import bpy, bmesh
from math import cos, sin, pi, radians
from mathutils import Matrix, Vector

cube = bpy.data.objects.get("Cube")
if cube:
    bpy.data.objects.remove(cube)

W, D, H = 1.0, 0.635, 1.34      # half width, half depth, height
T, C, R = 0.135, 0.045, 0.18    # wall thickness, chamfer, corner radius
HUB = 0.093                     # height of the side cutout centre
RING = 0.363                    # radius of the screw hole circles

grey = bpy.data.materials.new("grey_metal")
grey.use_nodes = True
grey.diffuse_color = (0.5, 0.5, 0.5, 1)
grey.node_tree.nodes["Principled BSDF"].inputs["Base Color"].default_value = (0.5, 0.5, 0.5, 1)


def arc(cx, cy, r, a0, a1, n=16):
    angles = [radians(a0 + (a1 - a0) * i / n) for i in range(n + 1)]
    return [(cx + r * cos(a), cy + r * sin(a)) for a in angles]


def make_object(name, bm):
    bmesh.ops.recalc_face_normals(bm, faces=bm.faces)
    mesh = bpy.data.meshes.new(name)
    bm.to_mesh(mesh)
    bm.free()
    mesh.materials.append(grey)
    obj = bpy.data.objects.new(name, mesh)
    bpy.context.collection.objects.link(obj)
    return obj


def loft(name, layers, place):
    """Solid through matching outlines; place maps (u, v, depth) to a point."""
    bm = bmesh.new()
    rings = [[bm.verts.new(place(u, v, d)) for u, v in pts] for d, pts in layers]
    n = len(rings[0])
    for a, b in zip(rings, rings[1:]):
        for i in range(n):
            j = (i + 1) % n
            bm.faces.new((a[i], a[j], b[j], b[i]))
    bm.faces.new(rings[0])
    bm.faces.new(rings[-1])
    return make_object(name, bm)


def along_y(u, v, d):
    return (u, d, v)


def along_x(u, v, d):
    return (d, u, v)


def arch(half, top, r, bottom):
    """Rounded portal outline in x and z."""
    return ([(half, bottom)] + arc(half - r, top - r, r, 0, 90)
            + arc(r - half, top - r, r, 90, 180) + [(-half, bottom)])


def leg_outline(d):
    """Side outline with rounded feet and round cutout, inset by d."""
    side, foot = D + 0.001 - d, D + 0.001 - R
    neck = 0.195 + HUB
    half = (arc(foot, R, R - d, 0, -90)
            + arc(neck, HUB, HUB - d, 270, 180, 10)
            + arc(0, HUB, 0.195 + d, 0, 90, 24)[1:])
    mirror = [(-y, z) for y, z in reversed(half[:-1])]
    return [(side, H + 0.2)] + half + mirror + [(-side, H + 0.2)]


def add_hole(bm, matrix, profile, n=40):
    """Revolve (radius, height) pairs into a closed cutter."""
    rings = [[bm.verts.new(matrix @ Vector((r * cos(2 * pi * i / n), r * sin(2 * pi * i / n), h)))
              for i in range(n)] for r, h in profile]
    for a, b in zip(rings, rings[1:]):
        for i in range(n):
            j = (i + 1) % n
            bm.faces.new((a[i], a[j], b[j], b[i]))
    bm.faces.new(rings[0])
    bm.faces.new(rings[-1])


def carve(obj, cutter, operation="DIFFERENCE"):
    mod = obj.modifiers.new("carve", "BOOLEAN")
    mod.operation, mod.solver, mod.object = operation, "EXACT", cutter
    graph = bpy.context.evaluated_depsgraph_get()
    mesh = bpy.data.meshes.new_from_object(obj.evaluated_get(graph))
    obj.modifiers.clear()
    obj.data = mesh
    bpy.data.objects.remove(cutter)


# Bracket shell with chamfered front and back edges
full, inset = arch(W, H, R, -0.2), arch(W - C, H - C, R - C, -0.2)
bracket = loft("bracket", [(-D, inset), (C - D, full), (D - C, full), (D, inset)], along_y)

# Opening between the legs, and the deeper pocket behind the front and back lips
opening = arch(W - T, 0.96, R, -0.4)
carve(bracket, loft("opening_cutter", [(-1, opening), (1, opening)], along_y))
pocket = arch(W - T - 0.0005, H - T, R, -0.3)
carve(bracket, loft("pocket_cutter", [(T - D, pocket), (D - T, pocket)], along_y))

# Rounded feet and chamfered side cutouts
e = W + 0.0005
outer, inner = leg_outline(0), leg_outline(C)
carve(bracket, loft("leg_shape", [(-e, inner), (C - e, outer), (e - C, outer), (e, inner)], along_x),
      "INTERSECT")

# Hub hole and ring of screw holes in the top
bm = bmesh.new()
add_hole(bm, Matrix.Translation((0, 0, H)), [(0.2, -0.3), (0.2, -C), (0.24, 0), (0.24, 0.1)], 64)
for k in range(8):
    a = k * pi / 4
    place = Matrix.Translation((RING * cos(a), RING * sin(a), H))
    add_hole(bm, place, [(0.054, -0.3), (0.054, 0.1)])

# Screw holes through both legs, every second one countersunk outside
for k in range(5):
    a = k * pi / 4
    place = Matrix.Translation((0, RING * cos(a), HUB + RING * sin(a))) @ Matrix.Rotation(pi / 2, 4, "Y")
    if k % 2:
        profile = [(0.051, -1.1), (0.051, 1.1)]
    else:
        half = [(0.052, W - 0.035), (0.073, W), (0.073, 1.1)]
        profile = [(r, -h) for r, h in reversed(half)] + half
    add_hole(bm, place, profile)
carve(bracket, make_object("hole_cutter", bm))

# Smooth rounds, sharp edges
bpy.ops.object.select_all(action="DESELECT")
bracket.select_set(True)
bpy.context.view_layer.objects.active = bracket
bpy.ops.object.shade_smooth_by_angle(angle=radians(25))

What you are asked to do
What this exercise asks for is every line of the data above with the word "place".

Written response
def loft(name, layers, place):
    """Solid through matching outlines; place maps (u, v, depth) to a point."""
    rings = [[bm.verts.new(place(u, v, d)) for u, v in pts] for d, pts in layers]
    place = Matrix.Translation((RING * cos(a), RING * sin(a), H))
    add_hole(bm, place, [(0.054, -0.3), (0.054, 0.1)])
    place = Matrix.Translation((0, RING * cos(a), HUB + RING * sin(a))) @ Matrix.Rotation(pi / 2, 4, "Y")
    add_hole(bm, place, profile)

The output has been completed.